COMMON LAW - This was used in Roman Times to denote the laws which were common between the City of Rome and the various regions of Italy. It was also used by Alfred the Great to denote a 'Common Law' of England which was based upon the ten commandments which would stand above the local customs and baronial courts. In a very real sense then the Common Law is superior to the regional and subordinate laws of 'the Island of Jersey and its Dependencies' having been adopted into Jersey as part of the apocryphal 'Constitutions of King John' which, whilst the basis of Jersey law, were never actually written nor given to Jersey by the King but borrowed from Magna Carta.

CUSTOMARY LAW - This is different to Common Law in that it represents the customs of a particular region, it should include, but it is not limited to, Common Law. Jersey uses a number of customary laws (or did or bases current laws upon) Norman Law which are not part of the Common Law.

The Jersey Courts will refer to customary law, they will never refer to common law.

LEGAL FICTION - (Latin fictiones) Certain Roman proceedings were conducted under various fictions, such as that the parties were citizens of Rome rather than foreigners in order to give jurisdiction to the Court. So by saying I do not wish to be recognised as a citizen of Rome, but as a foreigner, you are saying that this Court does not have jurisdiction.

CIVIL LAWS - These are the laws which are particular to a nation (or body of people). The City of Rome had its own law as did each of the various states of the Italian peninsula at this time. In order for the Laws of Rome to apply to non-Romans, the Court acted often under the fiction that the party was a Citizen. England did not have a 'legislature' for several centuries after Alfred the Great. Though it would later come back to defining a 'civil code' of laws instead it used what is known as Maritime Law. The majority of non-English based legal system use a civil code.

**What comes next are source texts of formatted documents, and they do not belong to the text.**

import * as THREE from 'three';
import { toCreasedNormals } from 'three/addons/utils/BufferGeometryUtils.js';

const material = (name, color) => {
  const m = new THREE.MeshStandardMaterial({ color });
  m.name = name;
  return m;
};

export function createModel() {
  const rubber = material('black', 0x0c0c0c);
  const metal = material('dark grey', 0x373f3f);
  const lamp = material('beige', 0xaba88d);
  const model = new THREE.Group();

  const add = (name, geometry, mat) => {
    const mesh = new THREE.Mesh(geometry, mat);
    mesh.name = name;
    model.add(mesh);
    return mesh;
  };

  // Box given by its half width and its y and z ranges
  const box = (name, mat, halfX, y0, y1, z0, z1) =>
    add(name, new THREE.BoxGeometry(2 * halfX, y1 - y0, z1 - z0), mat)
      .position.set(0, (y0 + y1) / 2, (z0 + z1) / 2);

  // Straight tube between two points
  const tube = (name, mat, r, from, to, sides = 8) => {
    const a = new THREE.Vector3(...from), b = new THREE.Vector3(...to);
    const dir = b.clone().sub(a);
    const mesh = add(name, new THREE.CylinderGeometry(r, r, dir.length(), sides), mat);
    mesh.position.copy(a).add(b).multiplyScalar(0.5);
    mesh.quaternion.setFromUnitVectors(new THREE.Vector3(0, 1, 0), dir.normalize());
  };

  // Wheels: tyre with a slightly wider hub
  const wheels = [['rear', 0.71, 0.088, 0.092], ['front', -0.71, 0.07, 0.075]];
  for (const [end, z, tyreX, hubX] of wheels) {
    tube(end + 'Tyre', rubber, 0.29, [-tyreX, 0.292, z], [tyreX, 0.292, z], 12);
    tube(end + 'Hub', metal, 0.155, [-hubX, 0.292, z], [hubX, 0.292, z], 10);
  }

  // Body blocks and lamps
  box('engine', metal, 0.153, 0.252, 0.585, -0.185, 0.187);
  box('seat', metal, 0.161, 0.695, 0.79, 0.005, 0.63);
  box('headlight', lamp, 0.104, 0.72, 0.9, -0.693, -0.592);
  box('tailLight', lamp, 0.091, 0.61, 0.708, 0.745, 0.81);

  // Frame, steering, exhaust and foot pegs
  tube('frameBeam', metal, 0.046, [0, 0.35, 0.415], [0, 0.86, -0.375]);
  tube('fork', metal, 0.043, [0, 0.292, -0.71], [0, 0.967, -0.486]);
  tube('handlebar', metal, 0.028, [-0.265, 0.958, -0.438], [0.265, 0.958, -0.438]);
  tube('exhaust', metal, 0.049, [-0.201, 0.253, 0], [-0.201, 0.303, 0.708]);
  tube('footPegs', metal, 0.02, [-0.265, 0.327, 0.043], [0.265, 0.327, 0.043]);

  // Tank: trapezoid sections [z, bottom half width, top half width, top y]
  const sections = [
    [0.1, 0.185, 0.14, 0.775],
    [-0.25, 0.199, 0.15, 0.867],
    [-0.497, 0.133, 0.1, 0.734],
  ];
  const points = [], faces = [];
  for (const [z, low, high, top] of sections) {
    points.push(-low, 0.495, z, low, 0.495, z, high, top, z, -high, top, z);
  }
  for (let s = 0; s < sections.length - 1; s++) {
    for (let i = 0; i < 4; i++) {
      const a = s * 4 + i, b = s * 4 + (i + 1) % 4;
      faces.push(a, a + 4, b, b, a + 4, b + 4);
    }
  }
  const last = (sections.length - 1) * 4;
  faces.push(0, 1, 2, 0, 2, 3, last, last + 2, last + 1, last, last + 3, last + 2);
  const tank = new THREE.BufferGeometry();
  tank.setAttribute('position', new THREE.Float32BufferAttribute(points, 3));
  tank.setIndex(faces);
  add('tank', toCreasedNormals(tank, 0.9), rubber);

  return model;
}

MARITIME LAW - As opposed to the Common Law which can only be applied to those things possessed of life, an animus (or spirit) whether human or animal, the maritime law has within it a form of 'limited liability' in that the most which can be confiscated in damages is the ship and its cargo. This was on the basis that of all things inanimate a ship was the most life-like. For example if a cart pulled by an ox ran someone down then the owner of the cart could be compelled to surrender the ox (which is possessed of life), but not the cart (which is lifeless and therefore cannot be held to be at fault), under common law. Damages for those lost at sea were limited to the confiscation of a ship and its cargo. It is Maritime Law which is the basis for such things as 'Company Law' or any form of limited liabilty, all Statutory Law (as it deals with an organisation, the States of Jersey, rather than the individuals who comprise the States of Jersey) is also derived from Maritime Law. Finally all international law is likewise based upon maritime law